Diabetes and feet

Many people with diabetes have no problems with their feet. However, diabetes may affect your feet in a number of ways and in some cases can lead to serious complications so an annual check up with a chiropodist / podiatrist is good practice to ensure that all remains well.

How does diabetes affect the feet?

One of the early changes can be loss of sensation in your feet, often starting at the toes. This is known as ‘peripheral neuropathy’.

Another change that can occur is reduced blood flow to your feet.

Diabetes may also affect your ability to heal and reduce your natural ability to fight bacteria. Consequently, you should take particular care of any scratches, cuts or blisters on your feet.

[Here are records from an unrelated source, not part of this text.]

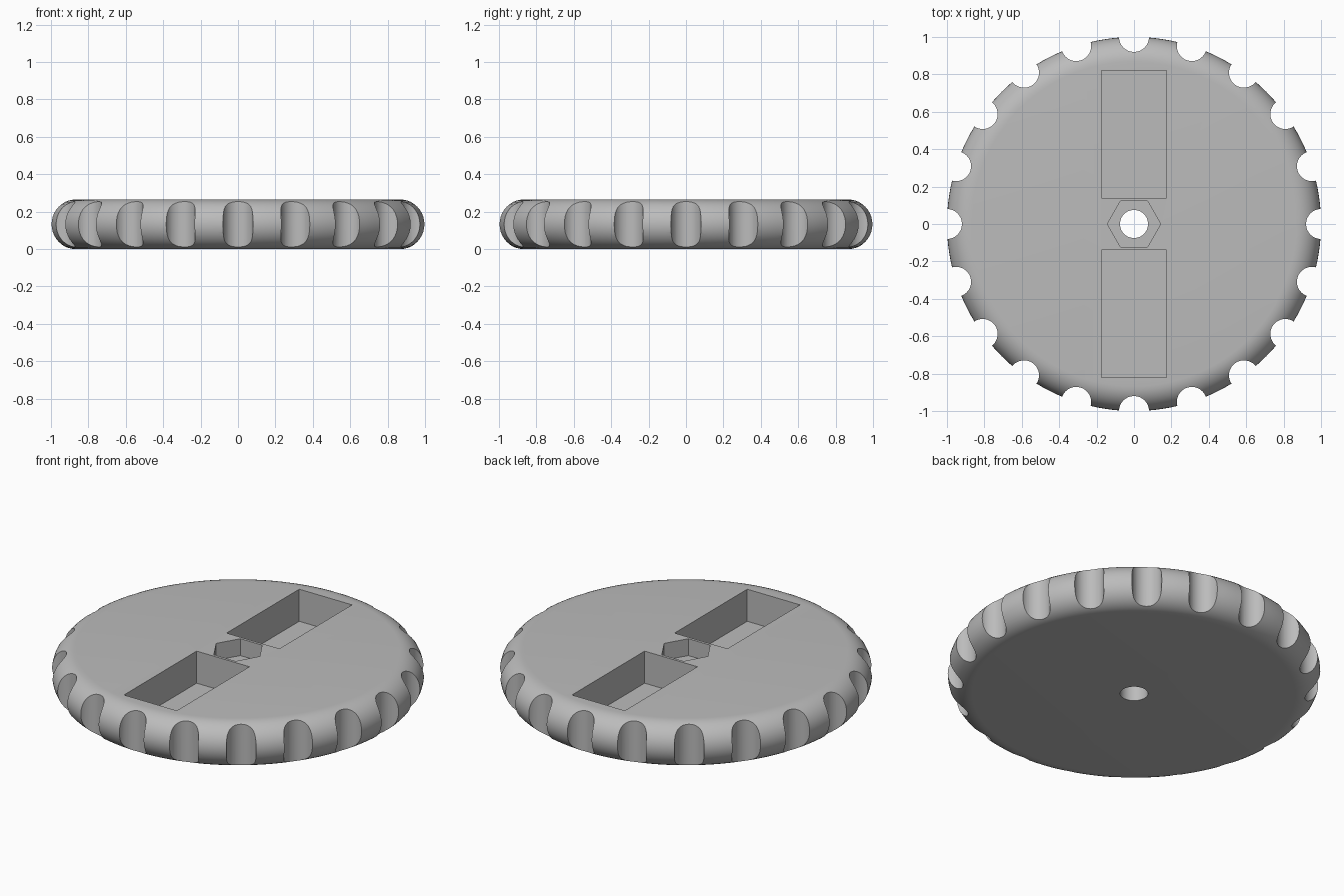
import bpy, bmesh
from math import sin, cos, pi, radians
from mathutils import Matrix, Vector

if "Cube" in bpy.data.objects:
    bpy.data.objects.remove(bpy.data.objects["Cube"])

HEIGHT = 0.265
ROUND = HEIGHT / 2          # fully rounded rim
GRIPS = 20

grey = bpy.data.materials.new("plain grey")
grey.use_nodes = True
COLOUR = (0.5, 0.5, 0.5, 1)
grey.diffuse_color = COLOUR
grey.node_tree.nodes["Principled BSDF"].inputs["Base Color"].default_value = COLOUR


def finish(bm, name):
    bmesh.ops.recalc_face_normals(bm, faces=bm.faces)
    mesh = bpy.data.meshes.new(name)
    bm.to_mesh(mesh)
    bm.free()
    mesh.materials.append(grey)
    obj = bpy.data.objects.new(name, mesh)
    bpy.context.collection.objects.link(obj)
    return obj


def prism(bm, sides, radius, x, y, low, high, turn=0):
    spot = Matrix.Translation((x, y, (low + high) / 2)) @ Matrix.Rotation(turn, 4, "Z")
    bmesh.ops.create_cone(bm, cap_ends=True, segments=sides, radius1=radius,
                          radius2=radius, depth=high - low, matrix=spot)


def cut(target, cutter):
    cutter.hide_render = True
    mod = target.modifiers.new("cut", "BOOLEAN")
    mod.operation = "DIFFERENCE"
    mod.solver = "EXACT"
    mod.object = cutter
    bpy.context.view_layer.objects.active = target
    bpy.ops.object.modifier_apply(modifier=mod.name)
    bpy.data.objects.remove(cutter)


# Knob disc: half-circle rim profile turned around z, then capped
bm = bmesh.new()
STEPS, AROUND = 20, 160
rings = []
for i in range(STEPS + 1):
    a = -pi / 2 + pi * i / STEPS
    r, z = 1 - ROUND + ROUND * cos(a), ROUND + ROUND * sin(a)
    rings.append([bm.verts.new((r * cos(2 * pi * k / AROUND),
                                r * sin(2 * pi * k / AROUND), z)) for k in range(AROUND)])
for low, high in zip(rings, rings[1:]):
    for k in range(AROUND):
        n = (k + 1) % AROUND
        bm.faces.new((low[k], low[n], high[n], high[k]))
bm.faces.new(rings[0])
bm.faces.new(rings[-1])
knob = finish(bm, "knob_disc")

# Finger grips around the rim
bm = bmesh.new()
for k in range(GRIPS):
    a = 2 * pi * k / GRIPS
    prism(bm, 48, 0.08, cos(a), sin(a), -0.1, HEIGHT + 0.1)
cut(knob, finish(bm, "grip_cutter"))

# Two rectangular pockets in the top
bm = bmesh.new()
for side in (-1, 1):
    spot = (Matrix.Translation((0, side * 0.48, 0.075 + 0.2))
            @ Matrix.Diagonal((0.346, 0.68, 0.4, 1)))
    bmesh.ops.create_cube(bm, size=1, matrix=spot)
cut(knob, finish(bm, "pocket_cutter"))

# Hexagonal nut recess and the through hole
bm = bmesh.new()
prism(bm, 6, 0.143, 0, 0, HEIGHT - 0.1, HEIGHT + 0.1, radians(90))
cut(knob, finish(bm, "nut_cutter"))
bm = bmesh.new()
prism(bm, 48, 0.075, 0, 0, -0.1, HEIGHT + 0.1)
cut(knob, finish(bm, "bore_cutter"))

# Smooth rim and grips, crisp pocket edges
bpy.ops.object.select_all(action="DESELECT")
knob.select_set(True)
bpy.context.view_layer.objects.active = knob
bpy.ops.object.shade_smooth_by_angle(angle=radians(30))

What can I do to avoid these problems?

It is possible to prevent or delay changes affecting your feet if you follow medical advice and keep blood sugar, cholesterol and blood pressure levels within the target range set by your doctor. Your chances of doing this will be greatly increased if you do not smoke.

Consult your podiatrist immediately if you see any of the following in your feet:

  • A break in the skin or discharge
  • Any changes in the colour of the skin on the foot ( e.g. becoming paler, redder, more blue or black)
  • New swelling in your foot
  • If you usually have some loss of feeling in your feet and suddenly experience unexplained pain or discomfort, especially if the surrounding skin is warmer to the touch when compared with the same part of the other foot.

Simple steps for taking care of your feet

1. Always check your feet every day. It’s a good habit to get into and extremely important if you have lost sensation in your feet. Look for any colour changes or damage to the skin. If you see anything unusual or have a cut, scratch or blister, contact your podiatrist especially if it is not healing. The podiatrist would rather be consulted for a relatively trivial complaint early than for a more serious problem later.

2. Clean and dress any cuts, scratches or wounds. Remember diabetes may affect your ability to heal and reduce your natural ability to fight bacteria. Consequently, you should run water over the wound, dry the skin around the wound (but not the wound itself) and apply a sterile dressing before consulting your podiatrist or GP’s surgery.

3. Never go barefoot as you may step on a sharp object and cause damage. Each day get into the habit of checking and examining your shoes inside. Check your socks to avoid rough seams or mended areas; everything should fit smoothly and comfortably.

4. Ensure your shoes are a good fit. You should always wear shoes that do not mark the skin or cause you calluses, for example on the tops or side of the toes. When buying new shoes, get your feet measured. If suddenly you feel you need a smaller size shoe because your old size starts to feel loose, see your podiatrist as this may be an early sign of loss of feeling in your feet.

5. If you have corns and calluses visit a chiropodist / podiatrist regularly. Your podiatrist will remove any corns and calluses. Corns and calluses are signs of pressure on the skin and can lead to ulceration if untreated. Often, but not always, this will become evident by bruising underneath the skin. If you see such bruising make an urgent
appointment to see your podiatrist. Do not cut corns or calluses off your feet or use corn plasters that contain caustic agents. These increase substantially the risk of infection. See your podiatrist for help and advice.

6. If you are able to, cut your nails straight across and use an emery board. If you have difficulties or are troubled with an in-growing toenail consult a podiatrist.

Why have regular check ups on my feet?

If you have diabetes it is important that you have your feet checked at least once a year, so that you receive the appropriate level of care.

The chiropodist / podiatrist is in a position to give you appropriate advice and treatment; they can treat any corns, callous, ulcers or pressure sores which you may have developed.

Remember – your foot is checked to assess the risk of developing complications, and this is important.